Tod Papageorge’s opulent documentation of famed 70s discotheque Studio 54 has been published into a book titled ‘Studio 54‘ published by Stanley Barker.
Papageorge only visited the New York club six to eight times between 1978 and 1980 and captured only a select amount of images per visit. These make up the 66 images in the book, a testament to the beguiling nirvana of the infamous Studio 54 on West 54th Street. Photographs of the club’s habitués- the glitterati- are not new and have been well circulated since the Studio’s inception due to the intense media coverage it attracted. Studio 54 was the place to be and be seen, to be photographed, mass-produced and consumed as a commodity. The club was saturated with celebrity photographers and existing publications on Studio 54 document it through eyes focused on the celebrities and the costumed attendees. Papageorge, however, observes the club’s un-sensational visitors; the people from the street lost in a Dionysian oblivion. Glittered girls lounge on a glittered coach and lillies cascade around a man overcome with the festivities, sleeping. One of the most sensuous photographs is a girl in a golden ensemble leaning against the bar, smoking a cigarette and clutching her chest. Her eyes roll back in her head, her mouth open. Its orgasmic, but she’s alone, consumed and seduced by Studio 54.

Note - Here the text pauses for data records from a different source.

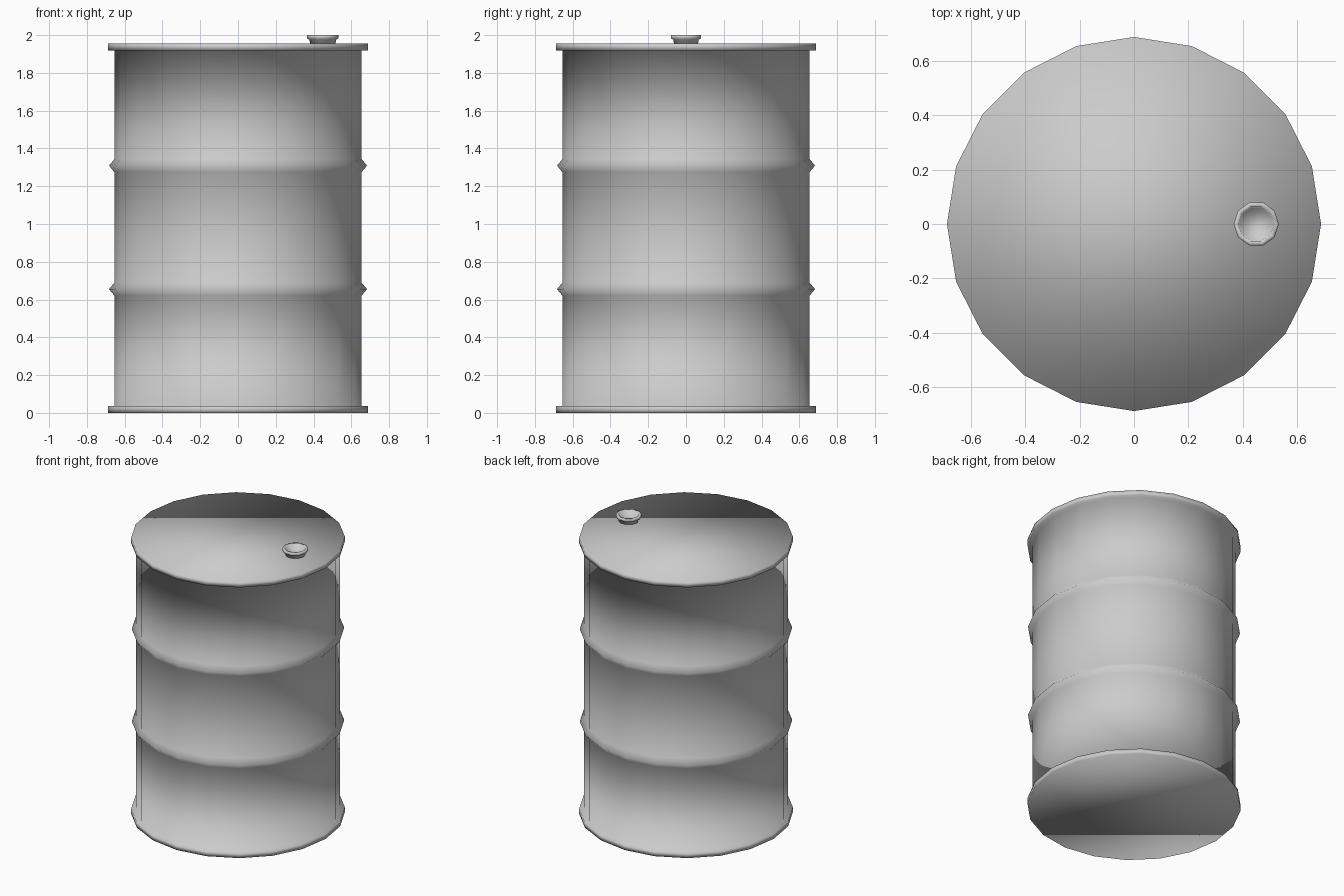
import bpy, bmesh
from math import cos, sin, tau

if "Cube" in bpy.data.objects:
    bpy.data.objects.remove(bpy.data.objects["Cube"])


def lathe(name, profile, sides, x=0.0):
    """Revolve (radius, z) points around z and close both ends with a cap."""
    bm = bmesh.new()
    rings = [[bm.verts.new((x + r * cos(tau * i / sides), r * sin(tau * i / sides), z))
              for i in range(sides)] for r, z in profile]
    for low, high in zip(rings, rings[1:]):
        for i in range(sides):
            j = (i + 1) % sides
            bm.faces.new((low[i], low[j], high[j], high[i]))
    bm.faces.new(rings[0][::-1])
    bm.faces.new(rings[-1])
    for face in bm.faces:
        face.smooth = True
    mesh = bpy.data.meshes.new(name)
    bm.to_mesh(mesh)
    bm.free()
    obj = bpy.data.objects.new(name, mesh)
    bpy.context.collection.objects.link(obj)
    return obj


# Drum body: end rims, straight wall and two rolled ribs
R, RIM = 0.655, 0.687
profile = [(RIM, 0.0), (RIM, 0.036), (R, 0.036)]
for z in (0.655, 1.309):
    profile += [(R, z - 0.034), (0.683, z), (R, z + 0.034)]
profile += [(R, 1.919), (RIM, 1.919), (RIM, 1.955)]
lathe("drum_body", profile, 20)

# Flared filler cap with a recessed centre
lathe("filler_cap", [(0.066, 1.95), (0.071, 1.976), (0.083, 1.982), (0.083, 2.0),
                     (0.066, 2.0), (0.060, 1.972)], 10, x=0.449)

By day, Papageorge would photograph the people who happened to pass his curious lens in Central Park (these images make up ‘Passing Through Eden’, published in 2007) and would then follow the people passing through the exclusive velvet rope into Studio 54, by night.
All of the images taken inside Studio 54 were shot in black and white; a scene saturated in colour captured in monochromatic, tonal beauty. These evoke the images of French photographer, Brassai, whom Papageorge proclaims he was a ‘student’ of. ‘Studio 54‘ pays homage to Brassai’s seductive photographs of Parisian nightclubs in the thirties.
‘I was there to describe as fully as I could, with as much formal authority as I could, what was an amazing scene’; Papageorge’s sensual images captured the dynamic of Studio 54’s existence, rather than the individuals running amock within it. This is what makes his collection of images so prolific- they’ve been lost behind the obsession with celebrity culture that was at its cusp during Studio 54’s halycon years. He was interested in people as social beings, characterized through the group they belong to and their experience of the present moment, he says that he ‘was disengaged with the subjects but totally engaged with the action’. In one image, a tangle of bodies and feathers contort on the floor of the club as a hand reaches for a balloon, floating momentarily; no image better captures the exhaustion that inevitably follows such hedonistic decadence as what characterises Studio 54 as a scene.
Papageorge’s photographs are poetic, not journalistic. They seek to witness- not expose- the chemistry of a movement of reckless abandon and desire. His subjects are beautiful and trashed. They’re also unknown. They’re neither celebrated or passed judgement on, personally or collectively, they are simply shapes forming a seductive tableaux of twentieth century social history.
‘Studio 54‘ is available to buy now from Stanley Parker, here.